[What you will do] Every line with the string "faces" should be copied from the data.

[Stored data]
+===+

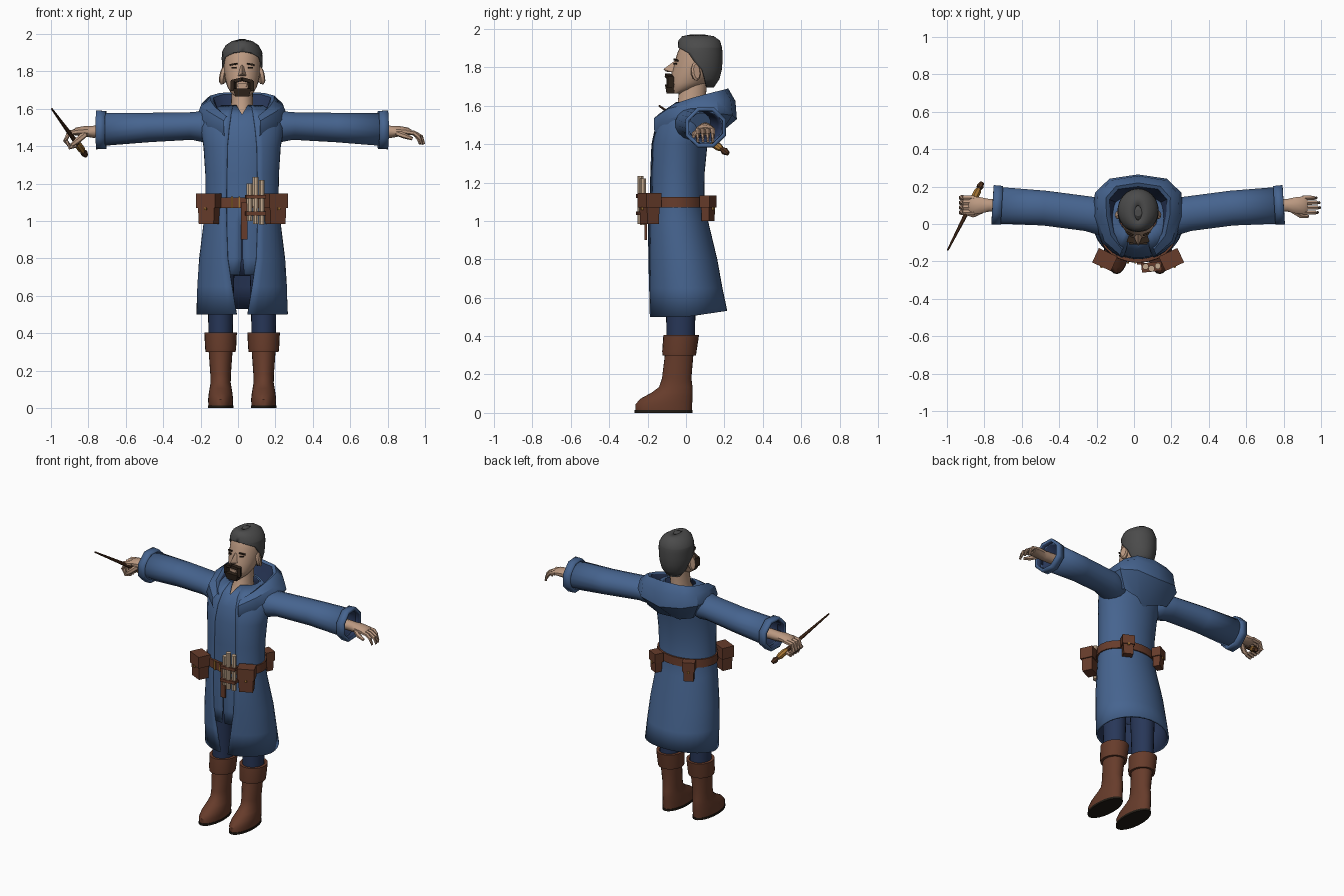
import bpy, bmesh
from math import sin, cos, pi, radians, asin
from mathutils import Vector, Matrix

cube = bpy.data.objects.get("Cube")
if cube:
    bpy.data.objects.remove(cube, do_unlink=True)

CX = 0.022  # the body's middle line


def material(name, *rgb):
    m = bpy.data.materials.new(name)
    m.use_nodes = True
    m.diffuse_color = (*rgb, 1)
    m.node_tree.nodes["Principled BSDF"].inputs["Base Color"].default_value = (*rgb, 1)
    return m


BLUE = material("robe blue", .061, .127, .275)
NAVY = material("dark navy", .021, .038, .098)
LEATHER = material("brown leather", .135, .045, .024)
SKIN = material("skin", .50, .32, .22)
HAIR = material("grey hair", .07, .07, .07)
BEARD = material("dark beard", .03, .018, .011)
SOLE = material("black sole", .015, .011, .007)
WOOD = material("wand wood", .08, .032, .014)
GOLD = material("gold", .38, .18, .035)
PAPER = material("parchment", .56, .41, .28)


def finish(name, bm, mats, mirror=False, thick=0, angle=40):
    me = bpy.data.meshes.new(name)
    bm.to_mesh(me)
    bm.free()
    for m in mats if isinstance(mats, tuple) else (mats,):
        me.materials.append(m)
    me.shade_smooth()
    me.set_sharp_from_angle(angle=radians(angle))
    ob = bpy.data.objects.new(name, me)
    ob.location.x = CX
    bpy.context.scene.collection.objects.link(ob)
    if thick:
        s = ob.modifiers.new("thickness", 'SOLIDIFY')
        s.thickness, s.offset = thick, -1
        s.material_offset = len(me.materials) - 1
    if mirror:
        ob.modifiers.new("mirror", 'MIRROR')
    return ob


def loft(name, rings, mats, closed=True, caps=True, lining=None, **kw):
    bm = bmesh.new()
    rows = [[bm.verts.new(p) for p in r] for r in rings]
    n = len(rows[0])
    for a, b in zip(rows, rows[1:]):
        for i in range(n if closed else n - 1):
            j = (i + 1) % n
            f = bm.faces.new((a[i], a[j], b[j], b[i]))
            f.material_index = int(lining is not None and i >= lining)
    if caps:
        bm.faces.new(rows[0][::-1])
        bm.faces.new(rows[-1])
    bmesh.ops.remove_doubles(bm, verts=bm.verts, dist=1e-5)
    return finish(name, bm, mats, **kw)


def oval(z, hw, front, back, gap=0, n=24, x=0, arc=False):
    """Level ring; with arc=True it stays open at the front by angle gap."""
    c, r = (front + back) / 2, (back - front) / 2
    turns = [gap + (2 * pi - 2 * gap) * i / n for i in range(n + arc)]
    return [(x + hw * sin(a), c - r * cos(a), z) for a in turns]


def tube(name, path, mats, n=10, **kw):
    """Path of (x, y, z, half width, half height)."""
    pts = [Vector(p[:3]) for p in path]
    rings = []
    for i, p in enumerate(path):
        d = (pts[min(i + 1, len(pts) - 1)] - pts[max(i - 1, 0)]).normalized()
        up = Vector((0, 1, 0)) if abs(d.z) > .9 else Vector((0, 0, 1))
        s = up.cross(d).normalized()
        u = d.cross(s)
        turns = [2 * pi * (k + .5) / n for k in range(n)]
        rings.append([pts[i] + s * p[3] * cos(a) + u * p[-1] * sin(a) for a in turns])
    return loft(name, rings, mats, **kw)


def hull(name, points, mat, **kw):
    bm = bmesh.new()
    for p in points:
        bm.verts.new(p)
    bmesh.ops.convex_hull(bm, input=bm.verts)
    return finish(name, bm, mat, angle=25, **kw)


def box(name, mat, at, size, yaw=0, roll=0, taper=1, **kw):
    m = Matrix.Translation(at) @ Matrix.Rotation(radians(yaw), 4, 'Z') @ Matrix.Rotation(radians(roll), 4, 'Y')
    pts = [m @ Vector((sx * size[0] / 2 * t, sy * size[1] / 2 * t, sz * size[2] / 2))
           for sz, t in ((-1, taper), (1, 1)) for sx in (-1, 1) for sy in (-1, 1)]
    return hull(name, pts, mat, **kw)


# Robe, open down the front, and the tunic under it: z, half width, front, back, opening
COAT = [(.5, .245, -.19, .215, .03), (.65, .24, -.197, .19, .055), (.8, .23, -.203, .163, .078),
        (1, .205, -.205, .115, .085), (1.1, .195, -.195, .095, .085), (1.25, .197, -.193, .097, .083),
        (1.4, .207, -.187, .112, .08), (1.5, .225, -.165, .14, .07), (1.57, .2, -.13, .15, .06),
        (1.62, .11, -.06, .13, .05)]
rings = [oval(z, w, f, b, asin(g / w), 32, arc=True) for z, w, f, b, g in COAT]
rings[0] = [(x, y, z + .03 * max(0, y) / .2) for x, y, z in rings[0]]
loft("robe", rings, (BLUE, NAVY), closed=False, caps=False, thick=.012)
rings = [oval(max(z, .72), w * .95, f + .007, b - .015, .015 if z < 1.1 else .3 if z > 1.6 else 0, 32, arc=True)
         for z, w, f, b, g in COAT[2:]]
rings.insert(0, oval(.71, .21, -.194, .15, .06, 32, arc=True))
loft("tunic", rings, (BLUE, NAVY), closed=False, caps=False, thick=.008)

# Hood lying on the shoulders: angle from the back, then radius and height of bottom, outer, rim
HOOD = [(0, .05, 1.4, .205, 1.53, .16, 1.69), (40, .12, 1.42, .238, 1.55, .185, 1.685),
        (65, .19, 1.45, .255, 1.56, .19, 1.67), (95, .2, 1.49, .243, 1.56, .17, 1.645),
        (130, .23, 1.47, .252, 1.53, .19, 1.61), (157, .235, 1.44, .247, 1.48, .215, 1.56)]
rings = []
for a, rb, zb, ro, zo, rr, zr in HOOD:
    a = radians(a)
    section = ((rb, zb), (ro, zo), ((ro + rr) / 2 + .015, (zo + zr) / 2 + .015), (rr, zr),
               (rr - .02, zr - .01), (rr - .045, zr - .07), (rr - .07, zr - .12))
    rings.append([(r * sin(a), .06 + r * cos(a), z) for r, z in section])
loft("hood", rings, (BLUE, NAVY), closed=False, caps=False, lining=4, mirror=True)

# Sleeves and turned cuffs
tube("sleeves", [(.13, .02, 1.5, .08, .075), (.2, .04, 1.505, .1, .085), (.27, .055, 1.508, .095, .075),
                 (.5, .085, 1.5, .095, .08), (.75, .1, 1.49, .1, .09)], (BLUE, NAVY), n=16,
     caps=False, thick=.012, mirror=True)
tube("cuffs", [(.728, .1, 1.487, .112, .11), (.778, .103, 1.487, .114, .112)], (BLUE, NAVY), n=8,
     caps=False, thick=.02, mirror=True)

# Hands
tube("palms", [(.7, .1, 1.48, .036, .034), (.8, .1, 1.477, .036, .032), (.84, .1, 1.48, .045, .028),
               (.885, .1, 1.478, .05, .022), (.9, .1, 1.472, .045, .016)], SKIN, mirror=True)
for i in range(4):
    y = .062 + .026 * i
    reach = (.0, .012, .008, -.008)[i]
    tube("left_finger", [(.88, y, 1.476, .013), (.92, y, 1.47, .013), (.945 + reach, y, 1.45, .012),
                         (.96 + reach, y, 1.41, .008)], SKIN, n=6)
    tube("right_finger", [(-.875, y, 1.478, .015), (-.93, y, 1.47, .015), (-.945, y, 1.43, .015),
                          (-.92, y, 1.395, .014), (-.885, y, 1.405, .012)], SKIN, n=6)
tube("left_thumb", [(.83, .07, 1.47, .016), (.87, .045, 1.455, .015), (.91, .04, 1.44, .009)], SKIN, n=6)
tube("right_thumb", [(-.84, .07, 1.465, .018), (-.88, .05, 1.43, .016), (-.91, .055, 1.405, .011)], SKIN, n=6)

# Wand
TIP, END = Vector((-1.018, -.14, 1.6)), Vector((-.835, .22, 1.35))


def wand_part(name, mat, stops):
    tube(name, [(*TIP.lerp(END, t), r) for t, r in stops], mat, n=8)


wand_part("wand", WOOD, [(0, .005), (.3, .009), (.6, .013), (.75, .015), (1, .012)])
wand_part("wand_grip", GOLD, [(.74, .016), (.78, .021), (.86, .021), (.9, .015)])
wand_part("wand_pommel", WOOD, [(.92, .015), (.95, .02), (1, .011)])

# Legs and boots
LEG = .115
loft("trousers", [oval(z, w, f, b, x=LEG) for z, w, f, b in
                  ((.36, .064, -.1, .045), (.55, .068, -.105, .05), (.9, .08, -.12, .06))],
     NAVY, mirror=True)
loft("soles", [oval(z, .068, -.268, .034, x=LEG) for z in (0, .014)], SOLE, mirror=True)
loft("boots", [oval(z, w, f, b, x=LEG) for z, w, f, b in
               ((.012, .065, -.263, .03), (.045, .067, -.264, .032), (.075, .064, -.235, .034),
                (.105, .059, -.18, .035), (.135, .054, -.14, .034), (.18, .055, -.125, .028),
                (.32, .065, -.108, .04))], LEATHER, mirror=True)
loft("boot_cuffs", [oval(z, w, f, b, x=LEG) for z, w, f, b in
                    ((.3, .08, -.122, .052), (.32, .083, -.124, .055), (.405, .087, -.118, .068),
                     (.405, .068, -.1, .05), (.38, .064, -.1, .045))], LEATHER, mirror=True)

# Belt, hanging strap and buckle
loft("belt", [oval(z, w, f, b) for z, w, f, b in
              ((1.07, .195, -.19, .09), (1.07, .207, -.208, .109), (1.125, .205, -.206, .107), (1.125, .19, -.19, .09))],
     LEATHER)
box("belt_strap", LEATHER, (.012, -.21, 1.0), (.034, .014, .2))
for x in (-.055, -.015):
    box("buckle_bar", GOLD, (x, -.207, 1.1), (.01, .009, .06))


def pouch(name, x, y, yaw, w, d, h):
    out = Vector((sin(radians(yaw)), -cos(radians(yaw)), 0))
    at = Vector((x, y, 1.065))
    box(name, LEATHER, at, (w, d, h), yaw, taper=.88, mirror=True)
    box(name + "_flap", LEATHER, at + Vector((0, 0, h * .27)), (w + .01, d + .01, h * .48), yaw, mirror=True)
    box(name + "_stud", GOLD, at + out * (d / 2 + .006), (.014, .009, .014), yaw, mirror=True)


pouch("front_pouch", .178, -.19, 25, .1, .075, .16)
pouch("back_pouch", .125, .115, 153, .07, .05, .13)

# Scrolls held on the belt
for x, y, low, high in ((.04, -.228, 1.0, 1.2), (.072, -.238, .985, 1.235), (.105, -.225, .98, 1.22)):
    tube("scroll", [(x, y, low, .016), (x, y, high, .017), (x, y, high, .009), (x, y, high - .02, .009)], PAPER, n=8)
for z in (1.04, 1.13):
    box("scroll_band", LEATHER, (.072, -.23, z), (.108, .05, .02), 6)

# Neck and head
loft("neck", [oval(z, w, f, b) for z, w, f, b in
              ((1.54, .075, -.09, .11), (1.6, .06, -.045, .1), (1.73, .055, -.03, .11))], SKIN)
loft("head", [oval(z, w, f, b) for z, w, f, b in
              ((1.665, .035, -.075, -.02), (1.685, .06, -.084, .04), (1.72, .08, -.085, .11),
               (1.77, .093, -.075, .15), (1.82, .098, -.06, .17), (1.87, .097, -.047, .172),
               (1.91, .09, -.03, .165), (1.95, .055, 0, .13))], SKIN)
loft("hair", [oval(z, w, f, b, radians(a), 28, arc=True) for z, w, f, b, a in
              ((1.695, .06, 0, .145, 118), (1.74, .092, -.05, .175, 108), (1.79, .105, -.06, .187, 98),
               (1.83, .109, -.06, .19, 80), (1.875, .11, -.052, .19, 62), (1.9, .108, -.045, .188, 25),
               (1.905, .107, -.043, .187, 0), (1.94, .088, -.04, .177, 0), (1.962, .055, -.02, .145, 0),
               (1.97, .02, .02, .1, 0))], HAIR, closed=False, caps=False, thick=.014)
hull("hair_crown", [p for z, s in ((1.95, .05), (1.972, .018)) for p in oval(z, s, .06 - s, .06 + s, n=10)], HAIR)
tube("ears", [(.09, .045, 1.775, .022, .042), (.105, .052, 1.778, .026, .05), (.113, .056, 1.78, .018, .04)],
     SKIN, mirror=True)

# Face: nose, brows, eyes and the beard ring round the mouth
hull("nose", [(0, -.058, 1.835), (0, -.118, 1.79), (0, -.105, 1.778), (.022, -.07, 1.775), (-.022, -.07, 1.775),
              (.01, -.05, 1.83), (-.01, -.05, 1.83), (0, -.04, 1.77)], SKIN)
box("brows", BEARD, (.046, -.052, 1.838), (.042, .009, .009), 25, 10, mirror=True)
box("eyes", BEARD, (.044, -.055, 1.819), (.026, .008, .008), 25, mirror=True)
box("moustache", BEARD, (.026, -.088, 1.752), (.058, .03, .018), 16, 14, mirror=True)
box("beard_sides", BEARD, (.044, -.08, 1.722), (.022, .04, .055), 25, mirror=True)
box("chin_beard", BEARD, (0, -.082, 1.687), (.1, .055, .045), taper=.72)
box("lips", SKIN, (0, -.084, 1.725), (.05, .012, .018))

+===+

[Answer to the problem]
            f = bm.faces.new((a[i], a[j], b[j], b[i]))
        bm.faces.new(rows[0][::-1])
        bm.faces.new(rows[-1])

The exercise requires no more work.